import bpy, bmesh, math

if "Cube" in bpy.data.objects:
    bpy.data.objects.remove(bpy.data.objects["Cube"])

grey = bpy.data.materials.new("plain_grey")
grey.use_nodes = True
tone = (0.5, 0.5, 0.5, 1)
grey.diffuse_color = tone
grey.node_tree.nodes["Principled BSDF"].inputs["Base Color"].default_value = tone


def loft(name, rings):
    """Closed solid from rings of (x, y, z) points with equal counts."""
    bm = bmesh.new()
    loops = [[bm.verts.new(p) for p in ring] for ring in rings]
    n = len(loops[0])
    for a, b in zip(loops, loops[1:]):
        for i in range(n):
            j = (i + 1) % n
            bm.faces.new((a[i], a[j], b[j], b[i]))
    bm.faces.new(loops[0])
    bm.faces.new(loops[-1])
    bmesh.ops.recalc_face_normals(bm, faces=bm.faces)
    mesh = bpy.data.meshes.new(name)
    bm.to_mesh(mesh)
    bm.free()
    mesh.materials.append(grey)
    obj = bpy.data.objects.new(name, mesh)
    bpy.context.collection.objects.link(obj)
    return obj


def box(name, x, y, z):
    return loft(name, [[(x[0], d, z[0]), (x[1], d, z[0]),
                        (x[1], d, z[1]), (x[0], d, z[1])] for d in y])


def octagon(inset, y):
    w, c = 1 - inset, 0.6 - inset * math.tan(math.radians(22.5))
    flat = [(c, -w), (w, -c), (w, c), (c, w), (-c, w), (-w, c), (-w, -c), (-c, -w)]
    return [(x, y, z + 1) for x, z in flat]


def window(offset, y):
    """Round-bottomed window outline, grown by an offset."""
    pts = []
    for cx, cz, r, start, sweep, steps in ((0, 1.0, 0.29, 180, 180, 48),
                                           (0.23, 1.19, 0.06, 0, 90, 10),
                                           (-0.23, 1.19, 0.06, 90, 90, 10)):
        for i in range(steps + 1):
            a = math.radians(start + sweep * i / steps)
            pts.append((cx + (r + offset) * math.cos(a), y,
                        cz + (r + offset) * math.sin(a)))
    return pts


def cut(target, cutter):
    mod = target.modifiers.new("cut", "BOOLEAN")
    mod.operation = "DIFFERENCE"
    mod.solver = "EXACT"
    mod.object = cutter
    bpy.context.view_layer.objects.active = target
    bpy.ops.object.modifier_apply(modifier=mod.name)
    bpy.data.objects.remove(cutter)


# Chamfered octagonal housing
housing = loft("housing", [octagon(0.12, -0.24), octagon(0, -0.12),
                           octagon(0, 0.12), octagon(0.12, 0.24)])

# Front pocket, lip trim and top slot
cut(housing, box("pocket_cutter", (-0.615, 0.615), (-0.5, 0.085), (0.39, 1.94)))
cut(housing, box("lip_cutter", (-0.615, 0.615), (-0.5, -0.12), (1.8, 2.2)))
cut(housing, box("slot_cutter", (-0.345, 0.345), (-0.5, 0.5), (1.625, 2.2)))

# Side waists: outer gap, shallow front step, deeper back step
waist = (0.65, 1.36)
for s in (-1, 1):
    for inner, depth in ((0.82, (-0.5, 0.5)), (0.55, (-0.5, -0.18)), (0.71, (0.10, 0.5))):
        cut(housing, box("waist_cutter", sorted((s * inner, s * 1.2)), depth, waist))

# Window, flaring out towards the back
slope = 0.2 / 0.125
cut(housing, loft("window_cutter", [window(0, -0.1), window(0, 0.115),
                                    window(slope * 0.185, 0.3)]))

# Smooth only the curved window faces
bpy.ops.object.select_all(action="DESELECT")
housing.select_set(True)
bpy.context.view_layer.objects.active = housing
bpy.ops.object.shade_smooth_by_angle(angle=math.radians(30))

EXERCISE OBJECTIVE »
What you give back should be exactly the lines of the data above from the line with "c), (-w, -c), (-c, -w)]" through the line with "# Window, flaring out towards the back", both of those included, and nothing more.

REPLY »
    flat = [(c, -w), (w, -c), (w, c), (c, w), (-c, w), (-w, c), (-w, -c), (-c, -w)]
    return [(x, y, z + 1) for x, z in flat]


def window(offset, y):
    """Round-bottomed window outline, grown by an offset."""
    pts = []
    for cx, cz, r, start, sweep, steps in ((0, 1.0, 0.29, 180, 180, 48),
                                           (0.23, 1.19, 0.06, 0, 90, 10),
                                           (-0.23, 1.19, 0.06, 90, 90, 10)):
        for i in range(steps + 1):
            a = math.radians(start + sweep * i / steps)
            pts.append((cx + (r + offset) * math.cos(a), y,
                        cz + (r + offset) * math.sin(a)))
    return pts


def cut(target, cutter):
    mod = target.modifiers.new("cut", "BOOLEAN")
    mod.operation = "DIFFERENCE"
    mod.solver = "EXACT"
    mod.object = cutter
    bpy.context.view_layer.objects.active = target
    bpy.ops.object.modifier_apply(modifier=mod.name)
    bpy.data.objects.remove(cutter)


# Chamfered octagonal housing
housing = loft("housing", [octagon(0.12, -0.24), octagon(0, -0.12),
                           octagon(0, 0.12), octagon(0.12, 0.24)])

# Front pocket, lip trim and top slot
cut(housing, box("pocket_cutter", (-0.615, 0.615), (-0.5, 0.085), (0.39, 1.94)))
cut(housing, box("lip_cutter", (-0.615, 0.615), (-0.5, -0.12), (1.8, 2.2)))
cut(housing, box("slot_cutter", (-0.345, 0.345), (-0.5, 0.5), (1.625, 2.2)))

# Side waists: outer gap, shallow front step, deeper back step
waist = (0.65, 1.36)
for s in (-1, 1):
    for inner, depth in ((0.82, (-0.5, 0.5)), (0.55, (-0.5, -0.18)), (0.71, (0.10, 0.5))):
        cut(housing, box("waist_cutter", sorted((s * inner, s * 1.2)), depth, waist))

# Window, flaring out towards the back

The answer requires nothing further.